[Saved data entries]
»»
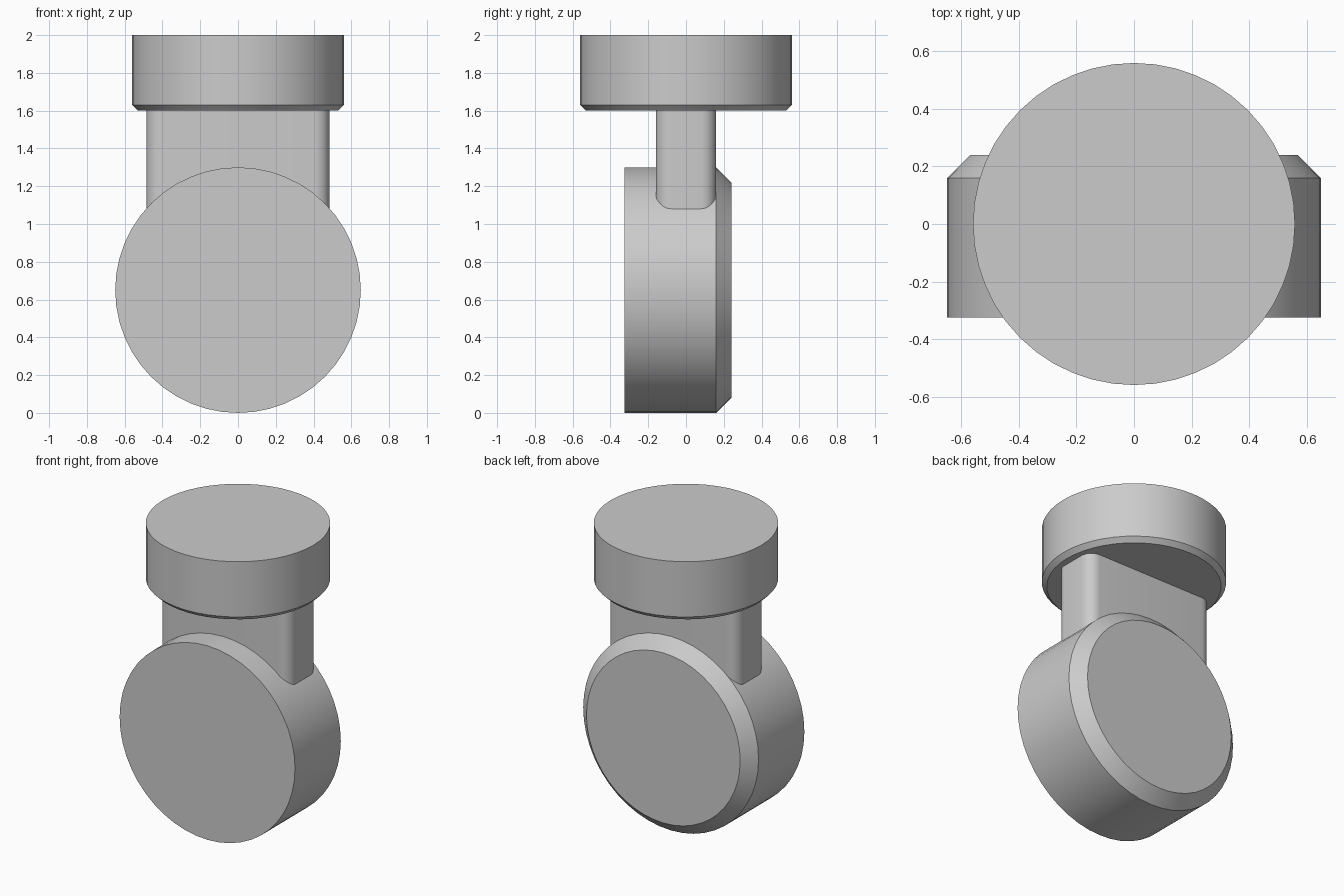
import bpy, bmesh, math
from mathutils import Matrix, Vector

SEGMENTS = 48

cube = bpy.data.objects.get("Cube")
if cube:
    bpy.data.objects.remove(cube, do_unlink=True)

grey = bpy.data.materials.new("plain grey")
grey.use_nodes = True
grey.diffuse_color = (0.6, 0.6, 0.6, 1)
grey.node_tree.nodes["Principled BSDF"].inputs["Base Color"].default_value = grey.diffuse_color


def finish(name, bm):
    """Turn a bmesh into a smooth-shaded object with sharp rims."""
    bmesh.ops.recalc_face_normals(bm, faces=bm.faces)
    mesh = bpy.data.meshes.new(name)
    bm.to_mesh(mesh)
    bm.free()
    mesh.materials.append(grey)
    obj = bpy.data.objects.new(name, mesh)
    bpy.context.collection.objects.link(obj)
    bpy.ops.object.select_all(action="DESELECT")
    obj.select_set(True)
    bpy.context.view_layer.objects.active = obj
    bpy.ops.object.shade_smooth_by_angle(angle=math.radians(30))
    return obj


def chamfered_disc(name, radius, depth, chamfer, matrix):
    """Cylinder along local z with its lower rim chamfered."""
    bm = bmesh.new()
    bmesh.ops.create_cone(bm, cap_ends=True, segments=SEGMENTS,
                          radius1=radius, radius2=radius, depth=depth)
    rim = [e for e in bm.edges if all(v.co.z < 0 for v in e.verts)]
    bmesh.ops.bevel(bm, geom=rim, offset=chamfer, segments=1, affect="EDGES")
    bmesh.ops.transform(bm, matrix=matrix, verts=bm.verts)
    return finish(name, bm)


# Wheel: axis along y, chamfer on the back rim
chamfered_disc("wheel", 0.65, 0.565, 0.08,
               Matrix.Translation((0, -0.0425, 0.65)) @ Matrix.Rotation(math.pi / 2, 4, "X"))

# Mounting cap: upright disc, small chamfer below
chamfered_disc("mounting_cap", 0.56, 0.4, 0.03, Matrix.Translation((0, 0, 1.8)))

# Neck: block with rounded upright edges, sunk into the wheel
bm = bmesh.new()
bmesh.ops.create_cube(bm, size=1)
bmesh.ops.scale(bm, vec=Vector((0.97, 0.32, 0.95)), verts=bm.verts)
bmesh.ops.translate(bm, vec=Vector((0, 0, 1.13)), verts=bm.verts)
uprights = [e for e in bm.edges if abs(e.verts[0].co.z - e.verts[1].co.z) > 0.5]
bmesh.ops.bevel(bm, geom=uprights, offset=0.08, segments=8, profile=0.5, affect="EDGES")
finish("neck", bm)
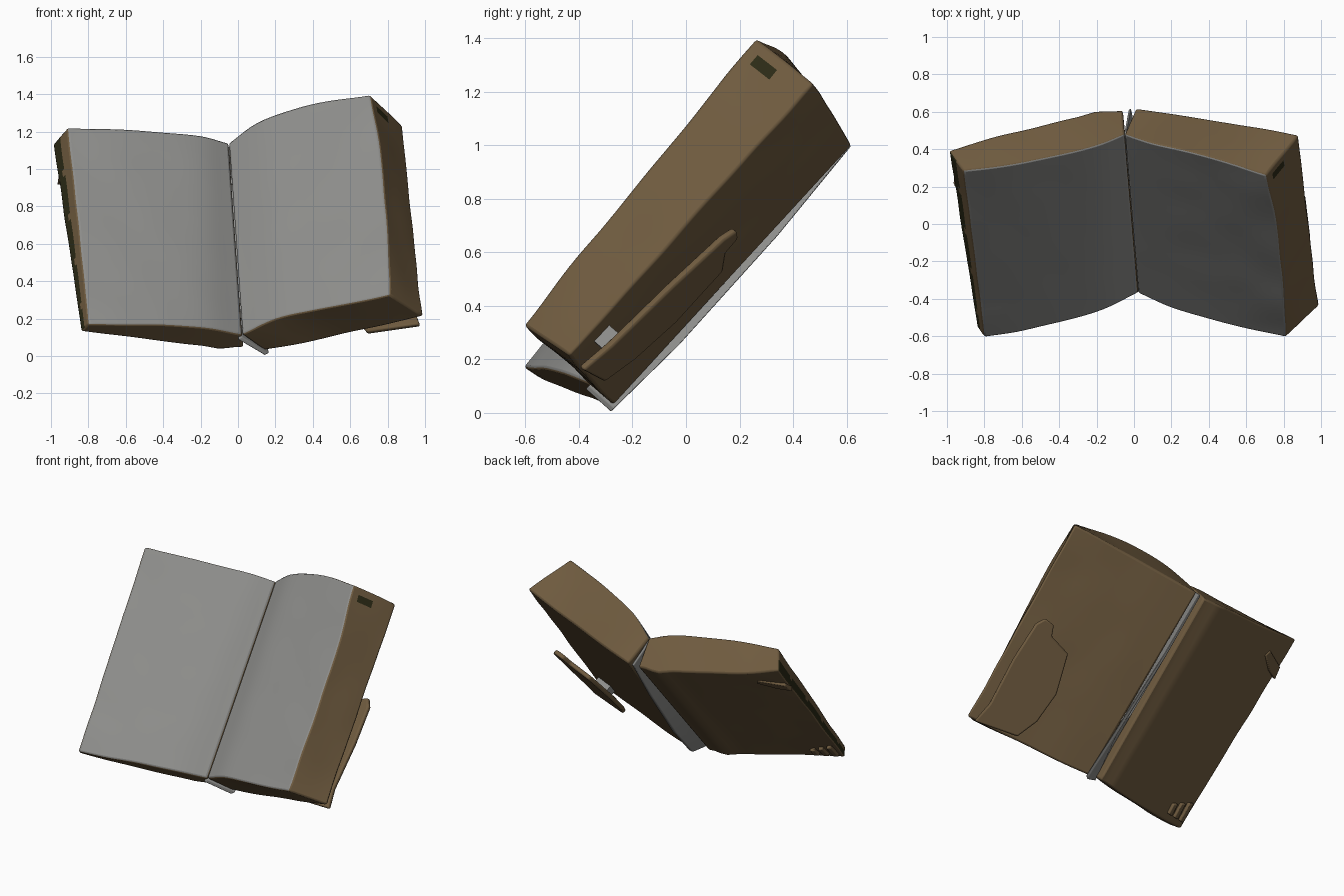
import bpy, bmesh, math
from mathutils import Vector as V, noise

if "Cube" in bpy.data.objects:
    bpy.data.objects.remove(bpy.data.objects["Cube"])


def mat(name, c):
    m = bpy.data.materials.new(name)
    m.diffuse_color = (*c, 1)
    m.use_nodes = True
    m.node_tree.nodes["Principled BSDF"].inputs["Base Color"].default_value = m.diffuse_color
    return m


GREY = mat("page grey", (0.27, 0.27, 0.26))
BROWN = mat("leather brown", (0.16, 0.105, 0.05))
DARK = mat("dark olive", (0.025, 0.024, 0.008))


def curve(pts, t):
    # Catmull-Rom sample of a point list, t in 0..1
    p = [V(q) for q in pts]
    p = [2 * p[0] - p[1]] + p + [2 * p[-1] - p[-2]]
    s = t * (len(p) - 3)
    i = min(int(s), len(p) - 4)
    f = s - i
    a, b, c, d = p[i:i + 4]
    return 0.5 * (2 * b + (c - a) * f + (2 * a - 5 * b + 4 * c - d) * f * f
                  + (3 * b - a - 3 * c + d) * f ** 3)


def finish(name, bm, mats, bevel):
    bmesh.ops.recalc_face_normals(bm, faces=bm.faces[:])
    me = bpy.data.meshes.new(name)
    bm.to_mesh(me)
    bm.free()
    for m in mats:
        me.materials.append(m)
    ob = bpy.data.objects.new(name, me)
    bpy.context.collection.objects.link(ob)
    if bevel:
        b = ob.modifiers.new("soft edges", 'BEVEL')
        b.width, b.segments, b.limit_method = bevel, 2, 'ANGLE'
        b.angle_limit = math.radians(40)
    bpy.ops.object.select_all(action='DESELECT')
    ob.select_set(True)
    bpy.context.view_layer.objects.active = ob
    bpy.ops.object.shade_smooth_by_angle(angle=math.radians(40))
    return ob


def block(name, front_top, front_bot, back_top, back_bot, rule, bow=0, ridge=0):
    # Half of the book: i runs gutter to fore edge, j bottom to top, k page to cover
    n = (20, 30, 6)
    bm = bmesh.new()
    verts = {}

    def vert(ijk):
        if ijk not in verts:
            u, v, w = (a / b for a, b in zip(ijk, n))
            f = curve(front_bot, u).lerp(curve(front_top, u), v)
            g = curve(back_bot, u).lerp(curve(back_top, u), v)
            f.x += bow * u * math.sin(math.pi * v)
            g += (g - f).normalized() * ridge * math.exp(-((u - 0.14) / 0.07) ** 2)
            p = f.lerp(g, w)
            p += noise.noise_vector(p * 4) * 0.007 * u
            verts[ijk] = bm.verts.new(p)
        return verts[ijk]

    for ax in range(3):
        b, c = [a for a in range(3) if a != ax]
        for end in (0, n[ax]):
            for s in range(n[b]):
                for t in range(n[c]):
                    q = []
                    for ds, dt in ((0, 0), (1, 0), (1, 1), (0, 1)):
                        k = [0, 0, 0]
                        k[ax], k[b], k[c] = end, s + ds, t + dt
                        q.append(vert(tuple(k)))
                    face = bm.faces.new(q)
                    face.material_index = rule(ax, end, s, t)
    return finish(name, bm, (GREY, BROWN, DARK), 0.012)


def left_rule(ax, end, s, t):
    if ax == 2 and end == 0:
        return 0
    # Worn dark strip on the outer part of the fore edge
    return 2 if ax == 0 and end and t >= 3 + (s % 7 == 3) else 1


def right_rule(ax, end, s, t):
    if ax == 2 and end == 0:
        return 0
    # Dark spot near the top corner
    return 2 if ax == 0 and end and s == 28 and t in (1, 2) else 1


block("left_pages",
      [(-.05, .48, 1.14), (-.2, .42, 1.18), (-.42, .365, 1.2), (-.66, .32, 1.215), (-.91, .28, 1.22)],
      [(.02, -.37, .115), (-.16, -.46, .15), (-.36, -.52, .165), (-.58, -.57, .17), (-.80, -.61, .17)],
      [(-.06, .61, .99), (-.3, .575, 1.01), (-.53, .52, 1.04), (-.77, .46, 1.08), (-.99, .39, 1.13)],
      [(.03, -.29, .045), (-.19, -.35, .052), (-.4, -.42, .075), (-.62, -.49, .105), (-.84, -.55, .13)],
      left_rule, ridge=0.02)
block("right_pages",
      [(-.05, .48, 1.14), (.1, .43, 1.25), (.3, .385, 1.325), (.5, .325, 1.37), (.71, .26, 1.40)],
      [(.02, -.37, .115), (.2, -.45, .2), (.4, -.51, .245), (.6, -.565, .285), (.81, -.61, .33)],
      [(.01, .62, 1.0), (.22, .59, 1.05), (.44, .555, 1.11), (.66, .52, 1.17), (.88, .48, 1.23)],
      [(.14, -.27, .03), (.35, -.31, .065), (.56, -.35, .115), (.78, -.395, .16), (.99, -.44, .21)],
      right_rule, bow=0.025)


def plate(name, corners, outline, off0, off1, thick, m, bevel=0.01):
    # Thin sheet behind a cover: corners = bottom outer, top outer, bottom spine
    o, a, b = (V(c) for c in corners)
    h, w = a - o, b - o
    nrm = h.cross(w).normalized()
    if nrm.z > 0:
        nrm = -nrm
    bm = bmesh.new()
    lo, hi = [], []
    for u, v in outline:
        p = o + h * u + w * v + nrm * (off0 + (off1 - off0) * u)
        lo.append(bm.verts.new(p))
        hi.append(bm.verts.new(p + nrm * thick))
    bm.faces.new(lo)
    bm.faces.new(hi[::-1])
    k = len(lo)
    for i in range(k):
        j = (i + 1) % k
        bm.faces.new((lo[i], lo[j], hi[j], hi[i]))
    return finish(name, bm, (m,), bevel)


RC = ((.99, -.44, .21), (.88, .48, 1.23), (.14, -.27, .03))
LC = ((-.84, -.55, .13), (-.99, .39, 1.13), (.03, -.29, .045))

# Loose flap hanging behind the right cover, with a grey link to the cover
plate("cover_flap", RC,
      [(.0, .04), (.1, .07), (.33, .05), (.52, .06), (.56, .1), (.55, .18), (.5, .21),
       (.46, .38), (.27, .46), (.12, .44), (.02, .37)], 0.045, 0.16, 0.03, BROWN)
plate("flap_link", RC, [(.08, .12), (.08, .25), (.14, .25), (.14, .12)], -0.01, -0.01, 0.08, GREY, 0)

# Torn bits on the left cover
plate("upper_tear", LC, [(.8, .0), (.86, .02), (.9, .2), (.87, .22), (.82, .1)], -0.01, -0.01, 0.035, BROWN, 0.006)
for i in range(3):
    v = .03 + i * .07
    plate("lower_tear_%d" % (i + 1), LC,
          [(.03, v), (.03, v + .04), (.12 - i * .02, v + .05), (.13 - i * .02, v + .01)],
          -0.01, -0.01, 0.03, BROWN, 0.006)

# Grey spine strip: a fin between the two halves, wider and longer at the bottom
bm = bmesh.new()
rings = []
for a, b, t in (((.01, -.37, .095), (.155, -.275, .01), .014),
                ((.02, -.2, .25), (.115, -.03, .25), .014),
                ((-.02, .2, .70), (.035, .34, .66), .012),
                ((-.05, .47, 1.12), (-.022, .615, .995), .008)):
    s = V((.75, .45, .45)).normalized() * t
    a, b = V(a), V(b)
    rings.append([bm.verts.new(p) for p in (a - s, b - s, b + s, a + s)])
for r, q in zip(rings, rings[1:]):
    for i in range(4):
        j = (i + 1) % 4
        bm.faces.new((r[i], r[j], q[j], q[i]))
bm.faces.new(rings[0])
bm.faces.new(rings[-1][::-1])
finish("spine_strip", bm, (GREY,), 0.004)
««
What this task involves: For each line above that carries the word "objects", copy it out.

Task output:
cube = bpy.data.objects.get("Cube")
    bpy.data.objects.remove(cube, do_unlink=True)
    obj = bpy.data.objects.new(name, mesh)
    bpy.context.collection.objects.link(obj)
    bpy.context.view_layer.objects.active = obj
if "Cube" in bpy.data.objects:
    bpy.data.objects.remove(bpy.data.objects["Cube"])
    ob = bpy.data.objects.new(name, me)
    bpy.context.collection.objects.link(ob)
    bpy.context.view_layer.objects.active = ob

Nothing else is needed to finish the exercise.